Before getting into product management, I spent the first five years of my career as a consultant and worked directly with the end-users of our product. I didn’t know it at the time, but I was becoming familiar with and starting to form user personas. I didn’t know the proper term for it -, but day by day, I quickly came to understand that a sales rep using the product looked different than a sales manager and a sales manager looked different than an executive.
Your Customers Will Inform Your Personas
At the end of those five years, I knew each of these users’ needs very well. I had interacted with thousands of users and most times I could anticipate the needs of the users and had a deep understanding of what was important to each of them.
This was especially true when I had the privilege of introducing a new user to the product. While I found satisfaction in helping individual users, I really came to appreciate the experience I had after being able to take that domain knowledge and transform it into user personas.
After my time as a consultant, I transitioned into a training role and that is where I had the opportunity to create these user personas and share them with brand new consultants. This helped them get down the learning curve and develop empathy for our users and customers.
In short, not everyone will be able to create personas. The person who does should know your customers or know people that are similar to the customers you want to attract.
Where to Begin When Making a Persona
When creating a persona, it’s okay to be specific, and it’s okay to craft that persona around an actual person. This is often the best starting option for getting to know who your users are at large and who your product should be designed for.
An Example of a User Persona
An example of a user persona that I used in my own life was a woman named Jill.
Who is Jill: Jill is between 18-40 years old, is very proficient with technology, and is an early adopter of social media.
What is Jill’s background: She is from Michigan and has worked mostly in administrative or clerical roles throughout her career. She has finished high school or has an associate’s degree.

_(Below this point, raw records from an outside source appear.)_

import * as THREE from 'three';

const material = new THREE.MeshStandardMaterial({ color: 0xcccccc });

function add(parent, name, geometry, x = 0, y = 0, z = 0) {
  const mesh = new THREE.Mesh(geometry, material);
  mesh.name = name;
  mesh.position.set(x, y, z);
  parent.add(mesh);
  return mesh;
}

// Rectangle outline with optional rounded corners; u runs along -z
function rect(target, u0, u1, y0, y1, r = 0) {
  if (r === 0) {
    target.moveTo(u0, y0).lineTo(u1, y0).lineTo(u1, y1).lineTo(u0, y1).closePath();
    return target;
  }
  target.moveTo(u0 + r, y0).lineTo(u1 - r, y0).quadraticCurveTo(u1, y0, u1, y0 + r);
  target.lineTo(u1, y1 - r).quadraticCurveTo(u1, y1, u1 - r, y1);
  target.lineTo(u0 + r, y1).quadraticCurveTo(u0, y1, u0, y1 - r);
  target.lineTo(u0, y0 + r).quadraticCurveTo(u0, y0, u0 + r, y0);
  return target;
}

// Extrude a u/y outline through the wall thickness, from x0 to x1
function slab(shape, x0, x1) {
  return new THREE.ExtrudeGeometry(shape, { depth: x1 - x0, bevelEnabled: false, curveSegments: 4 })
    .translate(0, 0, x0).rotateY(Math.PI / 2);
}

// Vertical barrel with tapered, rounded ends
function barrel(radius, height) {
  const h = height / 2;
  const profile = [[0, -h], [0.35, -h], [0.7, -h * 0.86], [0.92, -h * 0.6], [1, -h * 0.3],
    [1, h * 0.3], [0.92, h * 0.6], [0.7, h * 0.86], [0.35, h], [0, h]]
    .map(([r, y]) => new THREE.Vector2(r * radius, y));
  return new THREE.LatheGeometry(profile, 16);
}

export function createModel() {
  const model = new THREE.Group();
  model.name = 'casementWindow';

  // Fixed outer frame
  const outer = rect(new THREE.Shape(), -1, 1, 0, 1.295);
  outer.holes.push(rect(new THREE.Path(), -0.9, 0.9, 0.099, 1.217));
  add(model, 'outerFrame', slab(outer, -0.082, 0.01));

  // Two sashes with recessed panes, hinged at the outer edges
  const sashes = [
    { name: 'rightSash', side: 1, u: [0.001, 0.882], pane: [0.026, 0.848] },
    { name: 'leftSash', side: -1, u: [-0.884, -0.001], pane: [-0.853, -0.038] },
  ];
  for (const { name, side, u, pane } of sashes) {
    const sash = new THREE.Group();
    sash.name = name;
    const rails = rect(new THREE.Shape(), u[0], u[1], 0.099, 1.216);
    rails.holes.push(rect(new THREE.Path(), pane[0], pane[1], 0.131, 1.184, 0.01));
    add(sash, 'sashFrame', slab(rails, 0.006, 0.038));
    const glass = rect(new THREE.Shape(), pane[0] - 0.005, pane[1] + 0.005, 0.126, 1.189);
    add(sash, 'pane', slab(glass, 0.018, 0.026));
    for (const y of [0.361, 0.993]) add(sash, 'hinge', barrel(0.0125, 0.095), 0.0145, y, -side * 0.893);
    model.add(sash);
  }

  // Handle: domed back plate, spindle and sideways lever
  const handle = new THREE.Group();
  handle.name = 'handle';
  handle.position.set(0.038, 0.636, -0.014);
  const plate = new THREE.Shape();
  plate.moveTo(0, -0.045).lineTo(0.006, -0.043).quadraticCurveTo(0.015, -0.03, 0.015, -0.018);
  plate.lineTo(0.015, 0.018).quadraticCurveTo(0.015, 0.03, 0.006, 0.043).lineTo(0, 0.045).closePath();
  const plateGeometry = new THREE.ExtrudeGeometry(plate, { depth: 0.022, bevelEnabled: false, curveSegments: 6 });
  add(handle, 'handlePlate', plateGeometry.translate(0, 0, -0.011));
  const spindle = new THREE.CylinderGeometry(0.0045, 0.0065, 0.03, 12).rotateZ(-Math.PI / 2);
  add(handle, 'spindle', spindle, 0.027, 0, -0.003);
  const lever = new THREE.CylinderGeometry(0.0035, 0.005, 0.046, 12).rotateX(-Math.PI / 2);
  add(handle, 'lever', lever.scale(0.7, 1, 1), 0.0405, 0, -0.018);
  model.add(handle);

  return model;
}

She has very little experience with traditional sales but has found success working as a business development representative and has enjoyed the increased income that comes from the commissions she earns by working as part of a team.
What’s Important to Jill: Speed and ease of use are critically important to her because she relies on the law of averages working in her favor and knows that her success is just a matter of her making enough calls and sending enough emails and being persistent.
If Jill sounds like a typical client of yours, then make sure you don’t forget about Jill while you are building and designing your product.